# Task statement
Repeat the lines below exactly as written, please, from the line with "bm.faces.new(rings[0])" to the line with "-.91, .925, 9, .012)", both lines included, and no others.

Saved entries:
===

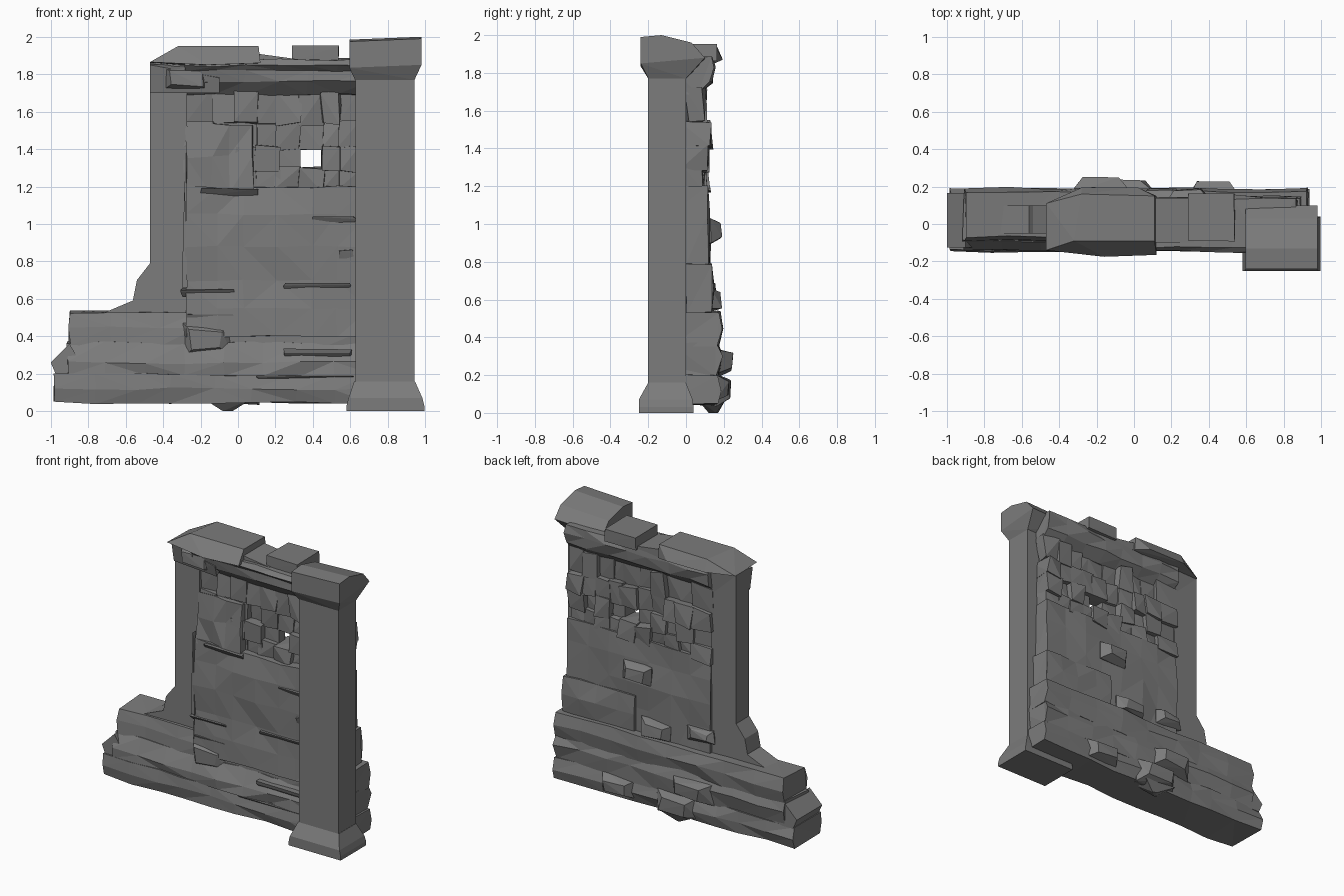
import bpy, bmesh, random

random.seed(11)
if "Cube" in bpy.data.objects:
    bpy.data.objects.remove(bpy.data.objects["Cube"])

stone = bpy.data.materials.new("grey_stone")
stone.use_nodes = True
GREY = (0.2, 0.2, 0.2, 1)
stone.diffuse_color = GREY
stone.node_tree.nodes["Principled BSDF"].inputs["Base Color"].default_value = GREY


def jig(a):
    return random.uniform(-a, a)


def finish(name, bm):
    bmesh.ops.recalc_face_normals(bm, faces=bm.faces)
    for v in bm.verts:
        v.co.z = max(v.co.z, 0)
    mesh = bpy.data.meshes.new(name)
    bm.to_mesh(mesh)
    bm.free()
    mesh.materials.append(stone)
    ob = bpy.data.objects.new(name, mesh)
    bpy.context.collection.objects.link(ob)


def course(name, profile, x0, x1, segs, rough):
    """Loft a y-z profile along x, roughening every ring."""
    bm = bmesh.new()
    rings = []
    for i in range(segs + 1):
        x = x0 + (x1 - x0) * i / segs
        slide = 0 if i in (0, segs) else jig(rough * 2)
        rings.append([bm.verts.new((x + slide + jig(rough * 0.7), y + jig(rough), z + jig(rough * 0.7)))
                      for y, z in profile])
    n = len(profile)
    for a, b in zip(rings, rings[1:]):
        for k in range(n):
            bm.faces.new((a[k], a[(k + 1) % n], b[(k + 1) % n], b[k]))
    bm.faces.new(rings[0])
    bm.faces.new(rings[-1])
    bmesh.ops.triangulate(bm, faces=bm.faces[:])
    finish(name, bm)


def hull(name, points):
    bm = bmesh.new()
    for p in points:
        bm.verts.new(p)
    bmesh.ops.convex_hull(bm, input=bm.verts[:])
    bmesh.ops.dissolve_limit(bm, angle_limit=0.02, verts=bm.verts[:], edges=bm.edges[:])
    finish(name, bm)


def chunk(name, xs, ys, zs, rough=0.0):
    hull(name, [(x + jig(rough), y + jig(rough), z + jig(rough))
                for x in xs for y in ys for z in zs])


def bulge(name, x, z, w, h, y_in, y_out, rough):
    """Stone standing out of the wall: a wide root tapering to a smaller face."""
    hull(name, [(x + sx * w * k + jig(rough), y + jig(rough * 0.5), z + sz * h * k + jig(rough))
                for k, y in ((0.8, y_in), (1, (y_in + y_out) / 2), (0.6, y_out))
                for sx in (-1, 1) for sz in (-1, 1)])


def slab(name, outline, y0, y1):
    """Extrude an x-z outline through the wall thickness."""
    bm = bmesh.new()
    face = bm.faces.new([bm.verts.new((x, y0, z)) for x, z in outline])
    ext = bmesh.ops.extrude_face_region(bm, geom=[face])
    for v in ext["geom"]:
        if isinstance(v, bmesh.types.BMVert):
            v.co.y = y1
    finish(name, bm)


# Stepped base courses
course("base_course_low", [(-.13, .045), (-.145, .12), (-.135, .2), (.165, .2), (.185, .12), (.16, .045)],
       -.98, .935, 9, .01)
course("base_course_middle", [(-.135, .19), (-.14, .26), (-.09, .37), (.165, .38), (.185, .3), (.165, .19)],
       -.91, .925, 9, .012)
course("base_course_upper", [(-.09, .35), (-.085, .45), (-.07, .525), (.175, .535), (.19, .45), (.165, .35)],
       -.9, .925, 8, .01)
hull("base_end_wedge", [(x, y, z) for y in (-.125, .165)
                        for x, z in ((-.97, .19), (-1, .26), (-.9, .36), (-.8, .19))])
hull("step_wedge", [(x, y, z) for y in (-.05, .1)
                    for x, z in ((-.73, .52), (-.54, .6), (-.54, .52))])

# Left jamb with its spreading foot
slab("left_jamb", [(-.28, .4), (-.55, .5), (-.56, .6), (-.54, .7), (-.47, .79), (-.47, 1.86), (-.27, 1.86)],
     -.05, .1)

# Main wall panel, roughened over its height
course("wall_panel", [(-.11, .4), (-.105, .55), (-.095, .7), (-.105, .88), (-.1, 1.05), (-.085, 1.2),
                      (.11, 1.2), (.12, 1.05), (.125, .88), (.12, .7), (.12, .4)],
       -.28, .87, 7, .01)
course("upper_left_panel", [(-.085, 1.17), (-.08, 1.36), (-.055, 1.53), (0, 1.53), (0, 1.17)],
       -.28, .08, 3, .015)
course("back_ledge", [(0, .53), (0, .79), (.13, .79), (.145, .66), (.14, .53)], .32, .89, 4, .008)

# Broken brickwork with one missing brick; the top row sits deeper
rows = [1.18, 1.29, 1.41, 1.54, 1.71]
cols = [-.28, -.13, -.01, .1, .21, .33, .455, .54, .65, .75, .86]
for r, (z0, z1) in enumerate(zip(rows, rows[1:])):
    for c, (x0, x1) in enumerate(zip(cols, cols[1:])):
        if r == 1 and c == 5:
            continue
        front, back = -.03 + jig(.035), (.075 if r == 3 else .105) + jig(.03)
        near_hole = r == 1 and c in (4, 6)
        chunk(f"brick_{r}_{c}", (x0 - .006, x1 + .006), (front, .06 if near_hole else back),
              (z0 - .006, z1 + .006), .005 if near_hole else .014)

# Lintel with undercut faces, and its broken top stones
course("lintel", [(-.04, 1.69), (-.11, 1.76), (-.115, 1.82), (-.15, 1.845), (-.13, 1.88),
                  (.13, 1.88), (.15, 1.83), (.135, 1.75), (.06, 1.69)], -.28, .87, 7, .01)
bulge("lintel_left_stone", -.28, 1.78, .13, .07, .05, -.12, .015)
hull("lintel_left_ledge", [(-.47, -.06, 1.7), (-.47, -.09, 1.85), (-.47, .1, 1.86), (-.1, -.1, 1.7),
                           (-.1, -.12, 1.78), (-.1, .12, 1.86), (-.3, .1, 1.7)])
hull("top_stone_large", [(-.32, -.09, 1.95), (.11, -.09, 1.95), (.11, .15, 1.95), (-.28, .16, 1.95),
                         (-.47, -.14, 1.865), (-.16, -.175, 1.85), (.12, -.165, 1.86), (-.47, .11, 1.86),
                         (-.28, .195, 1.87), (.02, .195, 1.87), (.12, .15, 1.85), (-.2, 0, 1.84)])
hull("top_stone_slope", [(x, y, z) for y in (-.1, .14)
                         for x, z in ((.1, 1.91), (.1, 1.85), (.32, 1.88), (.32, 1.85))])
chunk("top_stone_small", (.29, .535), (-.09, .16), (1.86, 1.955), .004)

# Pillar with flared foot and weathered cap
chunk("pillar_shaft", (.628, .943), (-.2, 0), (.1, 1.8))
hull("pillar_foot", [(x, y, z) for x in (.58, .995) for y in (-.25, .04) for z in (0, .03)]
     + [(x, y, .07) for x in (.59, .985) for y in (-.25, .035)]
     + [(x, y, .16) for x in (.62, .945) for y in (-.2, 0)])
hull("pillar_cap", [(x, y, z) for x in (.625, .943) for y, z in ((-.2, 1.77), (0, 1.77))]
     + [(x, y, z + (x - .98) * .04) for x in (.595, .98)
        for y, z in ((-.24, 1.85), (-.24, 1.99), (-.13, 2), (.03, 1.96), (.1, 1.88))])

# Sloping ledges on the front, as (x0, x1, z, height)
ledges = [(-.3, -.02, .65, .03), (-.27, -.02, .52, .05), (.25, .6, .685, .03), (.4, .62, 1.04, .04),
          (.25, .6, .33, .05), (.54, .62, .86, .07), (.1, .62, .19, .03), (-.2, .1, 1.19, .03)]
for i, (x0, x1, z, h) in enumerate(ledges):
    lip = -.115 if z > .4 else -.145
    hull(f"front_ledge_{i}", [(x + jig(.01), y, zz + jig(.005)) for x in (x0, x1)
                              for y, zz in ((-.06, z), (lip, z), (lip + .006, z - h * .3), (-.08, z - h * 1.5))])
bulge("front_low_stone", -.17, .38, .13, .08, -.04, -.125, .015)
hull("front_crack_rib", [(x, y, z) for y in (-.11, -.05) for x, z in ((-.3, .66), (-.27, .66), (-.285, 1.25))])

# Stones bulging from the back, as (x, z, half width, half height, outer y)
stones = [(.29, .97, .11, .07, .185), (.14, .6, .12, .055, .185), (-.17, .27, .16, .07, .245),
          (-.05, .12, .16, .08, .235), (.42, .13, .13, .07, .225), (-.2, .65, .11, .05, .155)]
for i, (x, z, w, h, out) in enumerate(stones):
    bulge(f"back_stone_{i}", x, z, w, h, .08, out, .015)

# Footing stone that reaches the ground
hull("footing_stone", [(x, y, .07) for x in (-.19, .08) for y in (.06, .21)]
     + [(-.08, .12, 0), (-.03, .16, 0), (-.06, .17, 0)])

===

# Reply to the exercise
    bm.faces.new(rings[0])
    bm.faces.new(rings[-1])
    bmesh.ops.triangulate(bm, faces=bm.faces[:])
    finish(name, bm)


def hull(name, points):
    bm = bmesh.new()
    for p in points:
        bm.verts.new(p)
    bmesh.ops.convex_hull(bm, input=bm.verts[:])
    bmesh.ops.dissolve_limit(bm, angle_limit=0.02, verts=bm.verts[:], edges=bm.edges[:])
    finish(name, bm)


def chunk(name, xs, ys, zs, rough=0.0):
    hull(name, [(x + jig(rough), y + jig(rough), z + jig(rough))
                for x in xs for y in ys for z in zs])


def bulge(name, x, z, w, h, y_in, y_out, rough):
    """Stone standing out of the wall: a wide root tapering to a smaller face."""
    hull(name, [(x + sx * w * k + jig(rough), y + jig(rough * 0.5), z + sz * h * k + jig(rough))
                for k, y in ((0.8, y_in), (1, (y_in + y_out) / 2), (0.6, y_out))
                for sx in (-1, 1) for sz in (-1, 1)])


def slab(name, outline, y0, y1):
    """Extrude an x-z outline through the wall thickness."""
    bm = bmesh.new()
    face = bm.faces.new([bm.verts.new((x, y0, z)) for x, z in outline])
    ext = bmesh.ops.extrude_face_region(bm, geom=[face])
    for v in ext["geom"]:
        if isinstance(v, bmesh.types.BMVert):
            v.co.y = y1
    finish(name, bm)


# Stepped base courses
course("base_course_low", [(-.13, .045), (-.145, .12), (-.135, .2), (.165, .2), (.185, .12), (.16, .045)],
       -.98, .935, 9, .01)
course("base_course_middle", [(-.135, .19), (-.14, .26), (-.09, .37), (.165, .38), (.185, .3), (.165, .19)],
       -.91, .925, 9, .012)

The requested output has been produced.